Your home staircase can actually be a powerful tool to help your dog workout at home without going outside. Once you train your dog to systematically go up and down the stairs, he or she will find it useful and should become part of a regular program of exercise if you are unable to leave your home for whatever reason.
Stairs are actually a top dog exercise to build muscle in all types of dog. This is particularly beneficial for medium to large sized dogs. Smaller dogs, such as Yorkshire Terriers and Pugs, may struggle with staircases. If you do not have a carpeted staircase then this is not recommended. Please see the section below for more detailed information on which types of dogs may not be able to do this.
Are Stairs Bad For Dogs?
Stairs are one of the best indoor exercises for dogs. They can also be very effective at exercising your dog in the winter months when daylight is limited, or adverse weather conditions prevent you from going outside.
Stairs should be part of your dog exercise program if you are unable to go outside for long periods of time, such as in the cold winter season.
A stairway is actually excellent for building muscle in dogs as it utilizes muscles in your dog that he or she may not be accustomed to using whilst they are out on their daily walk with you. It particularly works the lateral shoulder muscles and helps to build core strength. This is particularly desirable if you are looking for ways to build muscle in a Rottweiler or Doberman for instance.
In addition, this also helps to work the back and keeps the hips active and supple, so can be especially useful, in moderate sessions, for older dogs. If your dog is a senior citizen, always make sure that you pay close attention to them when they are exercising. If they appear to struggle in any way, then you must stop immediately and allow them to rest before they continue their daily activities.
Which Dogs is this Exercise Suitable For?
If you are unsure about your dog’s abilities when facing a certain type of exercise or activity, then always use caution and consult your local professional. Small canines and dogs with very short legs such as a Dachshund may not be able to go up and down the stairs effectively. If you have had your dog inside your home for a while, then you should be familiar with his of her ability to conquer the staircase by now.
Other times when a dog may not be able to go up and down the stairs to workout and strengthen their muscles:

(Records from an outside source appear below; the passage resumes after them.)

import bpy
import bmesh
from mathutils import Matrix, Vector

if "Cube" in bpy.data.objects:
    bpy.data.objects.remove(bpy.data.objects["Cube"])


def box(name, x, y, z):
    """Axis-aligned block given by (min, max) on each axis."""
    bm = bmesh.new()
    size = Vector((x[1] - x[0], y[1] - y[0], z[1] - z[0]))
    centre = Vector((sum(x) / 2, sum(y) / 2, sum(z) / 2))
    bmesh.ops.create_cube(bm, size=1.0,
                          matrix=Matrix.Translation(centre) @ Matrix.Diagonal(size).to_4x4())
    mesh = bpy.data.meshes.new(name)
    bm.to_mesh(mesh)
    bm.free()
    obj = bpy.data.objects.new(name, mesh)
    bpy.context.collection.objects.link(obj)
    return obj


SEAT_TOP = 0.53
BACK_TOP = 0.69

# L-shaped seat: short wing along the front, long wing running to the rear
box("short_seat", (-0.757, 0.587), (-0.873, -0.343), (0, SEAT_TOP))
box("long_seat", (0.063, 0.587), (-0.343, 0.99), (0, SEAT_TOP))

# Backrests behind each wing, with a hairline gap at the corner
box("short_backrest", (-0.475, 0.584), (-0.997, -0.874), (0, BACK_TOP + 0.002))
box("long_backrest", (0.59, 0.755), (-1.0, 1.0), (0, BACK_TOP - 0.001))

When they have recently healed from an injury or surgery. You cannot put excess strain on a dogs delicate muscles or joints when they are in this condition.
When they are older and may not be able to use the stairs. Some dogs find they are unable to use the stairs as they once could when they get older. This issue needs to be addressed and you should provide access to the essentials your dog needs on the lower floors. Dogs in this criteria must not be encourage to train using the stairs.
If they are a puppy under 3 months old. Puppies are growing rapidly into an adult dog and should not be encouraged to stretch their muscles too much beyond that of simple walks. They have more delicate bones and joints too and will be perfectly capable of this type of exercise using the stairs when they reach adulthood.
The bottom line is that if your dog is not able to use the stairs, then you need to find other ways to help them get their workout in! See how to exercise a dog indoors for more information on how to improve your dog’s strength and stamina without going outside.
What If I Do Not Have Access to a Staircase in My Apartment?
A dog treadmill may be useful if you live in an apartment, or have a slippery staircase, for instance. But should you look into getting specialist exercise equipment for your dog? What about a dog treadmill? As the name suggests, a dog treadmill is a device your dog can use to walk or run on. They are a useful piece of indoor dog exercise equipment. Why would you get one for your dog? There are many reasons, but most people get a canine treadmill for one or more of the following reasons:
- To help their dog get some exercise and stay healthy and fit
- To help their dog lose weight
- To help their dog recover from surgery, an injury, or a medical condition
- To help them keep a dog who has arthritis moving and pain free To help them keep a dog who has hip dysplasia.
If you are on a budget, then why not look into some other ideas for exercising a dog at home for more ideas on how to keep your pooch fit and active even if you can’t be.
Hopefully you should have some more insight into how to exercise your dog in the winter months using a tool many people have available in their own home – the humble staircase. Remember, you should never leave a dog unattended on a stairway for any period of time.
Emma Charles, DVM, was born and raised in Brownwood, TX. She leads the editorial team at FunDogFitness.com where she shares some of the vast amount of personal and professional expertise she has gained over the years on the subject of dog care. A proud graduate with a doctorate from the College of Veterinary Medicine at Texas A&M University, she now shares her advice online for anyone who owns, or is considering, a dog.